Your response should be the lines from the one holding "-0.87), (0.70, 0.71))" to the last line of the data below, copied exactly and with no additions.

BEGIN Source data

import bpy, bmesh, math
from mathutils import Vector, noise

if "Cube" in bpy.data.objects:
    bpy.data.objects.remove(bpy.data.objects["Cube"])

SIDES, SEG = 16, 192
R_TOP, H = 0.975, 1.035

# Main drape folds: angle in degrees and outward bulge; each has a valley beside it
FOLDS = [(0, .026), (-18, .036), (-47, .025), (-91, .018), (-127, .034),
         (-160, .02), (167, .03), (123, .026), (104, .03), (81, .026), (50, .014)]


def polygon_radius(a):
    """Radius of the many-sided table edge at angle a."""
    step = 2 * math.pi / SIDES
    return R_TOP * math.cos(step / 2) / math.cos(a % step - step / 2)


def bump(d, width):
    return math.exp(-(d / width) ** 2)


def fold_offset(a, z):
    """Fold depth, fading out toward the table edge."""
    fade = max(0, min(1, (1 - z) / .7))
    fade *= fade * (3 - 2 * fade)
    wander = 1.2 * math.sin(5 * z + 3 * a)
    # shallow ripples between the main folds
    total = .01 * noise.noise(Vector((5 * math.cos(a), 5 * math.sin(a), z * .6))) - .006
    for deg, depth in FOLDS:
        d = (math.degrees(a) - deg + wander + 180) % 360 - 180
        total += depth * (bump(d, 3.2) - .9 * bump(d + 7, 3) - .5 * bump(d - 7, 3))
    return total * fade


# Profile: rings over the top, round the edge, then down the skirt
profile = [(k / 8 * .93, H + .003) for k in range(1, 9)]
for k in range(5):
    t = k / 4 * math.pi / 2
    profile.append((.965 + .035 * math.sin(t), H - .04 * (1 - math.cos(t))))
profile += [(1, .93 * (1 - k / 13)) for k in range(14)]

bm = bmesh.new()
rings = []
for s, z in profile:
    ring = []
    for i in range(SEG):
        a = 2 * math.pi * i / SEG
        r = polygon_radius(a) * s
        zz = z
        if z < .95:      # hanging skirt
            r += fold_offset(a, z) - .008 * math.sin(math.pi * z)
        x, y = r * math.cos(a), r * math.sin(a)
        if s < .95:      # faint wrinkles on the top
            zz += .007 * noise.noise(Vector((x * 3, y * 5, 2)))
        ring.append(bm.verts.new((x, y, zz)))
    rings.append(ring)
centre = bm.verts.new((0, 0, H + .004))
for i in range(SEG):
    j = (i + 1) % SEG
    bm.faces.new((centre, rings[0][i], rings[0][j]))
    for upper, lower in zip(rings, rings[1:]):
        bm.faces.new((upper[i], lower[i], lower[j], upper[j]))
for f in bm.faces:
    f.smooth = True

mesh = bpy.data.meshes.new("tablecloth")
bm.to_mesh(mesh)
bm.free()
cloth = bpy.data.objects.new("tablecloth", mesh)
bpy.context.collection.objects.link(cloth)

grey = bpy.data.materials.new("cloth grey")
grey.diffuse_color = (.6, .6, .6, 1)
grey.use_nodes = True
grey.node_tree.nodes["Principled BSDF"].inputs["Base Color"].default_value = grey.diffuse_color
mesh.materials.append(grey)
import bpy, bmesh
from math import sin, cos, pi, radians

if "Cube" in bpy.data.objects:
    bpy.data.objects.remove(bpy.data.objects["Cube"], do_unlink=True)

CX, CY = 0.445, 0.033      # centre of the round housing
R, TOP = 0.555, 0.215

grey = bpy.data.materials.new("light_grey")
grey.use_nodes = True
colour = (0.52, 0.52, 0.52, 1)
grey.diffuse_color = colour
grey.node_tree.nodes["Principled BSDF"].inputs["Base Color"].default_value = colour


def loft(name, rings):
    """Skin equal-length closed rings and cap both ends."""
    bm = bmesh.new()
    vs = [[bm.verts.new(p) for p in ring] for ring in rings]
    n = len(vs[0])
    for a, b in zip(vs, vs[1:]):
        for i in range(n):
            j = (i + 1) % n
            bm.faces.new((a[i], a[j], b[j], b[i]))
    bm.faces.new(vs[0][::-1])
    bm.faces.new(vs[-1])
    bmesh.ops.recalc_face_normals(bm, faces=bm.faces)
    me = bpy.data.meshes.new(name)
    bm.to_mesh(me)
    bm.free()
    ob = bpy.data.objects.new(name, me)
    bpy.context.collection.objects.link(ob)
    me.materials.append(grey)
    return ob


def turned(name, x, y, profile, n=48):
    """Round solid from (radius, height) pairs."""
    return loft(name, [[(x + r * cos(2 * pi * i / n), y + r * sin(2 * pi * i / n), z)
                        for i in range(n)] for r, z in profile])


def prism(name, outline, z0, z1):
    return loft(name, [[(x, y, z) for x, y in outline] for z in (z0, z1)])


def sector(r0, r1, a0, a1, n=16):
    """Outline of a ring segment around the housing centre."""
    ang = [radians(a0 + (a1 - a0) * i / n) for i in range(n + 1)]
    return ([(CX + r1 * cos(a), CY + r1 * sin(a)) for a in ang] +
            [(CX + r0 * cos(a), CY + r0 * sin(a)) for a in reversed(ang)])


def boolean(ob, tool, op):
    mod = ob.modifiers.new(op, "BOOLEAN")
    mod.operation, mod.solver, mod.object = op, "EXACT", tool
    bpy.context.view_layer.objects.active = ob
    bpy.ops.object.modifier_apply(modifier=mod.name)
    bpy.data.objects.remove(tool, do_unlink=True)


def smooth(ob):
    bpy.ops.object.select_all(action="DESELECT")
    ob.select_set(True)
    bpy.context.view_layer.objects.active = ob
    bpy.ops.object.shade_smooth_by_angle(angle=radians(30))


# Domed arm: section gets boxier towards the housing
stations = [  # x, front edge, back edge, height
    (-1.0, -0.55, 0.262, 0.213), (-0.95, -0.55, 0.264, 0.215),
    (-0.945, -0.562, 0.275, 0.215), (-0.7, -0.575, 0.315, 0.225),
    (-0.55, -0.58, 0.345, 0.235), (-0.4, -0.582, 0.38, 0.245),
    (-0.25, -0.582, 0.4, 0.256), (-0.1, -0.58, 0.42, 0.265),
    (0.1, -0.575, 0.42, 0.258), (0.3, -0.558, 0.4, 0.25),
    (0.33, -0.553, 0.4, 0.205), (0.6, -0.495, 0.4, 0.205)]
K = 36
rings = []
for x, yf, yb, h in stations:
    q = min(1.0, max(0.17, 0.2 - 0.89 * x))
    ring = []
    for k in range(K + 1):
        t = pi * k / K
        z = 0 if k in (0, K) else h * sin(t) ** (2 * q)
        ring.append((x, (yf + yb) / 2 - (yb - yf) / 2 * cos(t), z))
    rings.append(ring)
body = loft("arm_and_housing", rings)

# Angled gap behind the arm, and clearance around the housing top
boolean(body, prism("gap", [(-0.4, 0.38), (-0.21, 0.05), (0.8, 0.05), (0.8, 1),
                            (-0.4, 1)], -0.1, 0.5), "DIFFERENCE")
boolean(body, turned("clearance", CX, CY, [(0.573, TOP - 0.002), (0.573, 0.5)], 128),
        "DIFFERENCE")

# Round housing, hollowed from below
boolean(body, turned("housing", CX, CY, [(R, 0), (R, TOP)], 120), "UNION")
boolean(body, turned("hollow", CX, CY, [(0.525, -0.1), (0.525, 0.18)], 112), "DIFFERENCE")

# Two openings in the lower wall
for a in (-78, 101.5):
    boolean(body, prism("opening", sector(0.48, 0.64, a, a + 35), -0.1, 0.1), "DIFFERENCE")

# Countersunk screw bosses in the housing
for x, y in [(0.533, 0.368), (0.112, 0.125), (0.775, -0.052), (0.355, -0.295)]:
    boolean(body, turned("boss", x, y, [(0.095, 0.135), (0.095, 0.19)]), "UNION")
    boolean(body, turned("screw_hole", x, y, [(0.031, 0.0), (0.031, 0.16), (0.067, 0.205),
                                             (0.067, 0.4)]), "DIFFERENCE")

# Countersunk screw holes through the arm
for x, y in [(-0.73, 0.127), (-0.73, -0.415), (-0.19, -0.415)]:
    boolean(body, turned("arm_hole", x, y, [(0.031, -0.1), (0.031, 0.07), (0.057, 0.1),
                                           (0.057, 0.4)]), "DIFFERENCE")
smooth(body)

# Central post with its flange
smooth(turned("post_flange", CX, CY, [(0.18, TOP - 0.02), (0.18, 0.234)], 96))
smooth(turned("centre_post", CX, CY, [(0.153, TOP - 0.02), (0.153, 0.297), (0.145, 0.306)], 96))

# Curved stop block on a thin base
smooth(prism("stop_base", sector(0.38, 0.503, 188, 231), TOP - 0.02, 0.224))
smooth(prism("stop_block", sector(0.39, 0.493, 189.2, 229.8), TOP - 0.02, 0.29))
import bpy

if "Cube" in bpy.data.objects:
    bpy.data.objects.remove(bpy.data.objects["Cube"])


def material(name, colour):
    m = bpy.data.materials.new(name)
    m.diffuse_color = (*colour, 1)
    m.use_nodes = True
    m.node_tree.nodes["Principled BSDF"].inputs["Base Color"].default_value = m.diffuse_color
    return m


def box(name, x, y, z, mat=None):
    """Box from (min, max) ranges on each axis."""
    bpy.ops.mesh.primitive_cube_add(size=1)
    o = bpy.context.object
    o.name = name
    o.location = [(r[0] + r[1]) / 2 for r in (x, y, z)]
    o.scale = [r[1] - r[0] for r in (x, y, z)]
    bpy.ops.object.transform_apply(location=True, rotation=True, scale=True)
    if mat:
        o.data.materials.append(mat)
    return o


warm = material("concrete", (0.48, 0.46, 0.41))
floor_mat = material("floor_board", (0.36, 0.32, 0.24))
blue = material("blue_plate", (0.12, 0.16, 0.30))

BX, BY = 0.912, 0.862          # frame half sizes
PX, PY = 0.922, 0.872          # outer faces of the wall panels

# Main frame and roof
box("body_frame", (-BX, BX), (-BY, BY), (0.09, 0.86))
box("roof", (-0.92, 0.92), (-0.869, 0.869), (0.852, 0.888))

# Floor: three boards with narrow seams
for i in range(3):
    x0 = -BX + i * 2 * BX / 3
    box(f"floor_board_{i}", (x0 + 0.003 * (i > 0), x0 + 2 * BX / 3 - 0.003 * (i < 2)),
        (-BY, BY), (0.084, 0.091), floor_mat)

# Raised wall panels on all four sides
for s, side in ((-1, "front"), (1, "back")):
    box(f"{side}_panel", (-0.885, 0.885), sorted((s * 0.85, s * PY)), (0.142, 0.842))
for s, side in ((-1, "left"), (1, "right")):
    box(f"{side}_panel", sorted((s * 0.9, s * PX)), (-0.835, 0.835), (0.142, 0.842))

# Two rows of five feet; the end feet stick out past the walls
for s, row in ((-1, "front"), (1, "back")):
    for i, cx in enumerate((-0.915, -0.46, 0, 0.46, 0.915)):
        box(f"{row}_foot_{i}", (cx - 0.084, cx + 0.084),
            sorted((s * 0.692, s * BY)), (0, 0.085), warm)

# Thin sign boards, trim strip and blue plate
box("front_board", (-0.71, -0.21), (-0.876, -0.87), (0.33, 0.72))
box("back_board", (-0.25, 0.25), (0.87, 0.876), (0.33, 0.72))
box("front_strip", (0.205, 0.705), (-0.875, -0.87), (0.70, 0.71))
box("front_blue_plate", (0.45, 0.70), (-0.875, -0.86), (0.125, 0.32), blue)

END Source data

• [The completed task]:
box("front_strip", (0.205, 0.705), (-0.875, -0.87), (0.70, 0.71))
box("front_blue_plate", (0.45, 0.70), (-0.875, -0.86), (0.125, 0.32), blue)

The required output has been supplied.